[Work task] All that is wanted is the exact lines from the first line of the data below through the line with "0.24, 0.24, 0.24)", both ends included, with pictures omitted.

[Records from a dataset]
BEGIN

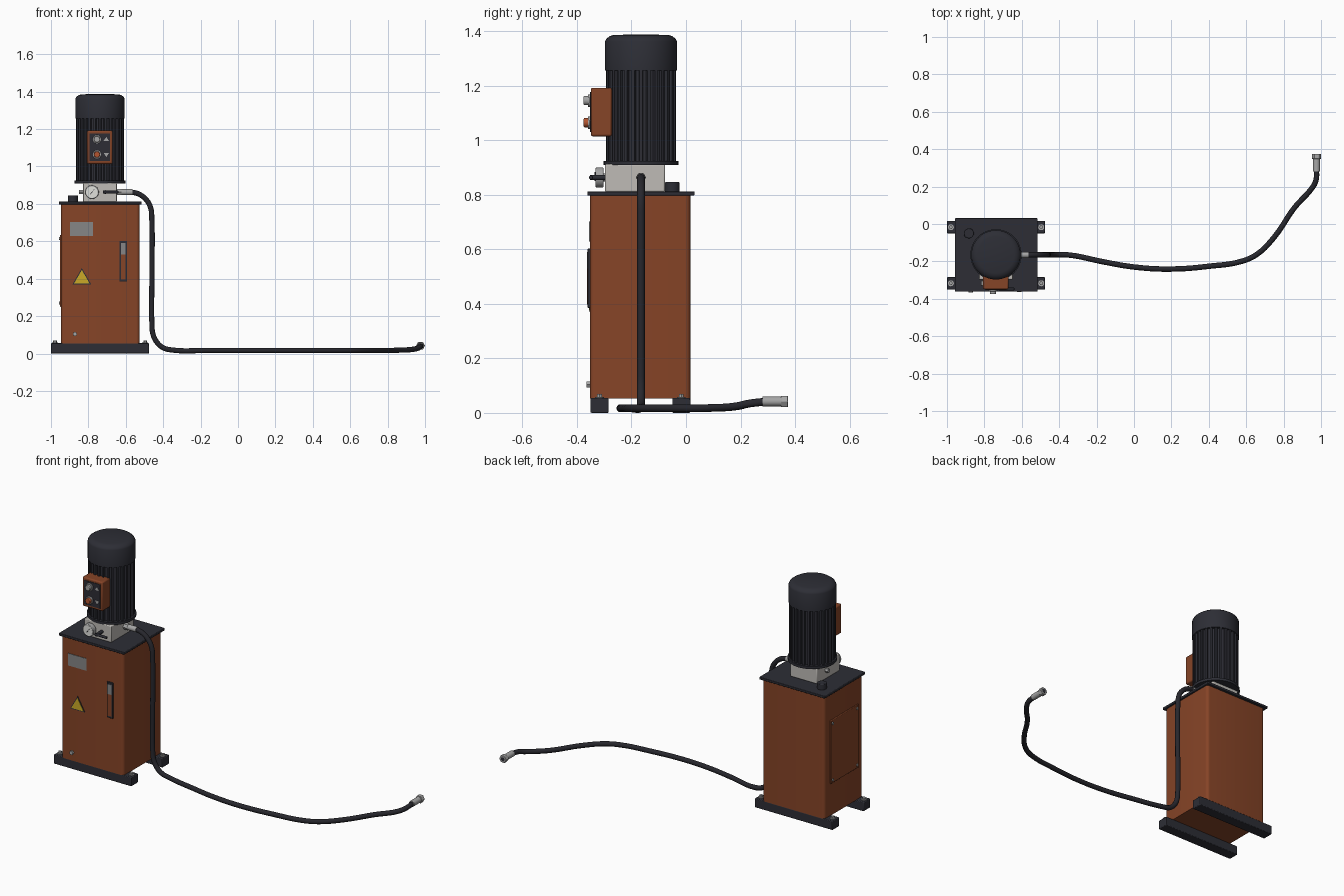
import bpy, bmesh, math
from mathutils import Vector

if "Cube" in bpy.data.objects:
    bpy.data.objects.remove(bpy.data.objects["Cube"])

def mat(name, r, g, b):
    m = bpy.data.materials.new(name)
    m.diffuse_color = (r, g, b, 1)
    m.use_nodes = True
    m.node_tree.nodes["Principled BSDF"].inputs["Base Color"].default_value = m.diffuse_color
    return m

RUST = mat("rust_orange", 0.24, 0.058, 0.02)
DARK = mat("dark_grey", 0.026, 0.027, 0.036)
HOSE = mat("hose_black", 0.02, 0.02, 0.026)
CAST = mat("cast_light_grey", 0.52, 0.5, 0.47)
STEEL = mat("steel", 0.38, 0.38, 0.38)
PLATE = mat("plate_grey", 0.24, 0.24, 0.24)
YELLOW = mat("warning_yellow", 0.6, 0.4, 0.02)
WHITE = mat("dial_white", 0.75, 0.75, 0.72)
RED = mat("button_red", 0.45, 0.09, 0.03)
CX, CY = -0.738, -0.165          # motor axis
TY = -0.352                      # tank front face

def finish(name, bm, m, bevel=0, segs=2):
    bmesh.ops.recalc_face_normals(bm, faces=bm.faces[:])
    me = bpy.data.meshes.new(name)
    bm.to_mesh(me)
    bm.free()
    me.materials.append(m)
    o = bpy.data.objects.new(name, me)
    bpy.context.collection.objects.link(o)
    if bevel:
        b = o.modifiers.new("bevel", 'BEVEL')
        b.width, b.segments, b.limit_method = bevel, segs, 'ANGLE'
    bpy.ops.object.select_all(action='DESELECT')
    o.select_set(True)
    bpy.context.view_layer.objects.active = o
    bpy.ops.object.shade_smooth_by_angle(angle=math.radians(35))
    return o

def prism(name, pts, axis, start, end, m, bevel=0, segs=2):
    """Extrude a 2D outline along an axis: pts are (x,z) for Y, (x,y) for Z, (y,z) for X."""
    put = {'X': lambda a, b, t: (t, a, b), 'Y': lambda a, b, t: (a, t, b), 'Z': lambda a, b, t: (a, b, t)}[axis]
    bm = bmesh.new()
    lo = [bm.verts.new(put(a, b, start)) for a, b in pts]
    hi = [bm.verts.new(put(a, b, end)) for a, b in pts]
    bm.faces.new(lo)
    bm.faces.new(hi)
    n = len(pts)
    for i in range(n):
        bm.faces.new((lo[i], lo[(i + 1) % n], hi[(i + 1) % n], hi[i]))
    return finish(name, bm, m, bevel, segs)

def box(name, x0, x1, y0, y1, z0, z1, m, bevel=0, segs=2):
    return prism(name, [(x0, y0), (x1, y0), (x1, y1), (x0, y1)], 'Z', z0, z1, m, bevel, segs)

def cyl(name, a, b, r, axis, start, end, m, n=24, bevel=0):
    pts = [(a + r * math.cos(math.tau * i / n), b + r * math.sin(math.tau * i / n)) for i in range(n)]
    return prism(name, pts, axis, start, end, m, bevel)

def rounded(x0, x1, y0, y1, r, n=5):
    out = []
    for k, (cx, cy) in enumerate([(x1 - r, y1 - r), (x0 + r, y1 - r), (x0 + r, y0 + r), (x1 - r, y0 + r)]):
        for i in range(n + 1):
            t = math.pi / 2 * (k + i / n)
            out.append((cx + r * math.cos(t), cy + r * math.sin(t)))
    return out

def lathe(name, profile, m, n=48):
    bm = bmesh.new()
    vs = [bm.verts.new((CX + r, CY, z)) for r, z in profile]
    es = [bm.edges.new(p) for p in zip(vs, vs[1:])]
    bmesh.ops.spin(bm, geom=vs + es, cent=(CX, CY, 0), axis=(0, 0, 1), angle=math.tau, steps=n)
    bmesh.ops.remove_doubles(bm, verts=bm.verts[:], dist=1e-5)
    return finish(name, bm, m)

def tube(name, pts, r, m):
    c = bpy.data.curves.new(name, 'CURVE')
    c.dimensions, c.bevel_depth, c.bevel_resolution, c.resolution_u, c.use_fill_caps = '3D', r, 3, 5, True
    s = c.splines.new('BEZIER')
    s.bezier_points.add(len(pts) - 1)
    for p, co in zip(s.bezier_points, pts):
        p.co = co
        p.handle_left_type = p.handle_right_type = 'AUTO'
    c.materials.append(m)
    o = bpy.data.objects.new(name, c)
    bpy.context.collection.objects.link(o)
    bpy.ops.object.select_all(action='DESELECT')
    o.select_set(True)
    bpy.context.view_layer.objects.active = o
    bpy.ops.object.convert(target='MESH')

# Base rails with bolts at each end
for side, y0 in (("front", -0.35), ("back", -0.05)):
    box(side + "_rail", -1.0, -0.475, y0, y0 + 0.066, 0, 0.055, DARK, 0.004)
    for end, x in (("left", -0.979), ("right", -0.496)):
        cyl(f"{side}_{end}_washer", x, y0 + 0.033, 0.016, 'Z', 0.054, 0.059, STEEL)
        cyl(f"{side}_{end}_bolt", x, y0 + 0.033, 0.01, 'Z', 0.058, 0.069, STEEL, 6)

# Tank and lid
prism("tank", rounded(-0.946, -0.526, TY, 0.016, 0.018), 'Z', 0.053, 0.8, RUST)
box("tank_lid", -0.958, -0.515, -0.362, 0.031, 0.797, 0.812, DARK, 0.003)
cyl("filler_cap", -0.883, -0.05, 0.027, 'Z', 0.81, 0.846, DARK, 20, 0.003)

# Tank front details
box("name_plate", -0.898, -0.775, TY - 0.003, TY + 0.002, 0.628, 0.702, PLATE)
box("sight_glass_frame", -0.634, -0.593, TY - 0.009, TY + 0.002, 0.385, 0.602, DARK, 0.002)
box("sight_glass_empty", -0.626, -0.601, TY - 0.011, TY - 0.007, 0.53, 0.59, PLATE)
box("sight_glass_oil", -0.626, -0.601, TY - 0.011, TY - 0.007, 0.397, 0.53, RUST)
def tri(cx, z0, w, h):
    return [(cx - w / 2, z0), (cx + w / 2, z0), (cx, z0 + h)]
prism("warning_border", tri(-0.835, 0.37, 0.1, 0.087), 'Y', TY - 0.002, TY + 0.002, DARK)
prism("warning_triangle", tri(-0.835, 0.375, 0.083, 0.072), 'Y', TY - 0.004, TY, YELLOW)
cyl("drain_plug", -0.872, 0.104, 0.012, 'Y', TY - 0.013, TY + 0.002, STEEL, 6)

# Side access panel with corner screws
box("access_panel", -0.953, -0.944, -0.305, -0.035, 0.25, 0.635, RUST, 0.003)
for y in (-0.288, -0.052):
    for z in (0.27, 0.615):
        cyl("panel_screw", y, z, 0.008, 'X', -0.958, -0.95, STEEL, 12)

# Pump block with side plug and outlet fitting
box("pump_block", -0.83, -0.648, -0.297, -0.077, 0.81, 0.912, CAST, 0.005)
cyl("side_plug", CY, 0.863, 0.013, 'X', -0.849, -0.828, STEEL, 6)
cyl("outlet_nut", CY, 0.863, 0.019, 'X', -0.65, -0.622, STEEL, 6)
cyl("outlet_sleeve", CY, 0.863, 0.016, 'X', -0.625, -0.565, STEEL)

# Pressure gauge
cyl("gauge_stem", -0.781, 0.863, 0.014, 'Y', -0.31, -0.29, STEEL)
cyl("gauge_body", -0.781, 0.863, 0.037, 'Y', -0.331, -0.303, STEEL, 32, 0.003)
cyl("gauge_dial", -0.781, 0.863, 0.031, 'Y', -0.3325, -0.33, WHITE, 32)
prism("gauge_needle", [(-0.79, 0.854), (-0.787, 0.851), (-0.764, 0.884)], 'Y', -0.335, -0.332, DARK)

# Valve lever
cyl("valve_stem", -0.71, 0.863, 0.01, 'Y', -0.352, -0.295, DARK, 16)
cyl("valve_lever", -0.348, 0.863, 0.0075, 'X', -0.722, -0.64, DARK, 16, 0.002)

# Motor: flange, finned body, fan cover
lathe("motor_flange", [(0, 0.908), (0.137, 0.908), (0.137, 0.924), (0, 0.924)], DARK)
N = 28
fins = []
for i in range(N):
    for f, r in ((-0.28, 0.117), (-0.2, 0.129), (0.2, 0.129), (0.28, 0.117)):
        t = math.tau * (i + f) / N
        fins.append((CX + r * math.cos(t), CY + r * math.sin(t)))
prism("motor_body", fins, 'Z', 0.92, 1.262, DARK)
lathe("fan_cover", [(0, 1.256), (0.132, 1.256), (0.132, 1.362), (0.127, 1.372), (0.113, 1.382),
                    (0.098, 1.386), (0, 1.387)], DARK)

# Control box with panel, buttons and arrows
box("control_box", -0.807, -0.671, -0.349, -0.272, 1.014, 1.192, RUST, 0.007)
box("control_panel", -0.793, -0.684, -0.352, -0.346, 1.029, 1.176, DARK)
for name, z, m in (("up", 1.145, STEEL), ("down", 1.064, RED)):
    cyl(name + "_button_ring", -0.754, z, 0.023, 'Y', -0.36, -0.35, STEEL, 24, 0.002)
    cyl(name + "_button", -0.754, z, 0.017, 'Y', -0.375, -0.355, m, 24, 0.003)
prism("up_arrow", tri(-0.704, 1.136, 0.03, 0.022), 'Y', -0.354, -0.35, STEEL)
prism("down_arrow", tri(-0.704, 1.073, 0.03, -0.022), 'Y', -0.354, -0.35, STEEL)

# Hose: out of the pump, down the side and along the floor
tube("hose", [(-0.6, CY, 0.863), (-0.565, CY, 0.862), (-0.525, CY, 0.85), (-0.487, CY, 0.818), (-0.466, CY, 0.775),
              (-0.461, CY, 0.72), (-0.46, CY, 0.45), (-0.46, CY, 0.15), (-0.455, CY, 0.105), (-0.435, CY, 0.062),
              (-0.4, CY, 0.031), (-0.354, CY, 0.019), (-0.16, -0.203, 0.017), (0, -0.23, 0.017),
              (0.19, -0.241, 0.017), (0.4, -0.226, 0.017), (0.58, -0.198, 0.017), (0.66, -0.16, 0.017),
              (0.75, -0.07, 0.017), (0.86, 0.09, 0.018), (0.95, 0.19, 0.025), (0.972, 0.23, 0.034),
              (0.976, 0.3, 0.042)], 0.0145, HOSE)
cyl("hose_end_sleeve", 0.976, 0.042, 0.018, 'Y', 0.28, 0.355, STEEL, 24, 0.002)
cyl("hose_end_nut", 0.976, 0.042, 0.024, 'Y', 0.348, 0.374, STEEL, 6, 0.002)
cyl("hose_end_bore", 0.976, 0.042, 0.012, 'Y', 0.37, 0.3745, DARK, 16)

END

[Exercise solution]
import bpy, bmesh, math
from mathutils import Vector

if "Cube" in bpy.data.objects:
    bpy.data.objects.remove(bpy.data.objects["Cube"])

def mat(name, r, g, b):
    m = bpy.data.materials.new(name)
    m.diffuse_color = (r, g, b, 1)
    m.use_nodes = True
    m.node_tree.nodes["Principled BSDF"].inputs["Base Color"].default_value = m.diffuse_color
    return m

RUST = mat("rust_orange", 0.24, 0.058, 0.02)
DARK = mat("dark_grey", 0.026, 0.027, 0.036)
HOSE = mat("hose_black", 0.02, 0.02, 0.026)
CAST = mat("cast_light_grey", 0.52, 0.5, 0.47)
STEEL = mat("steel", 0.38, 0.38, 0.38)
PLATE = mat("plate_grey", 0.24, 0.24, 0.24)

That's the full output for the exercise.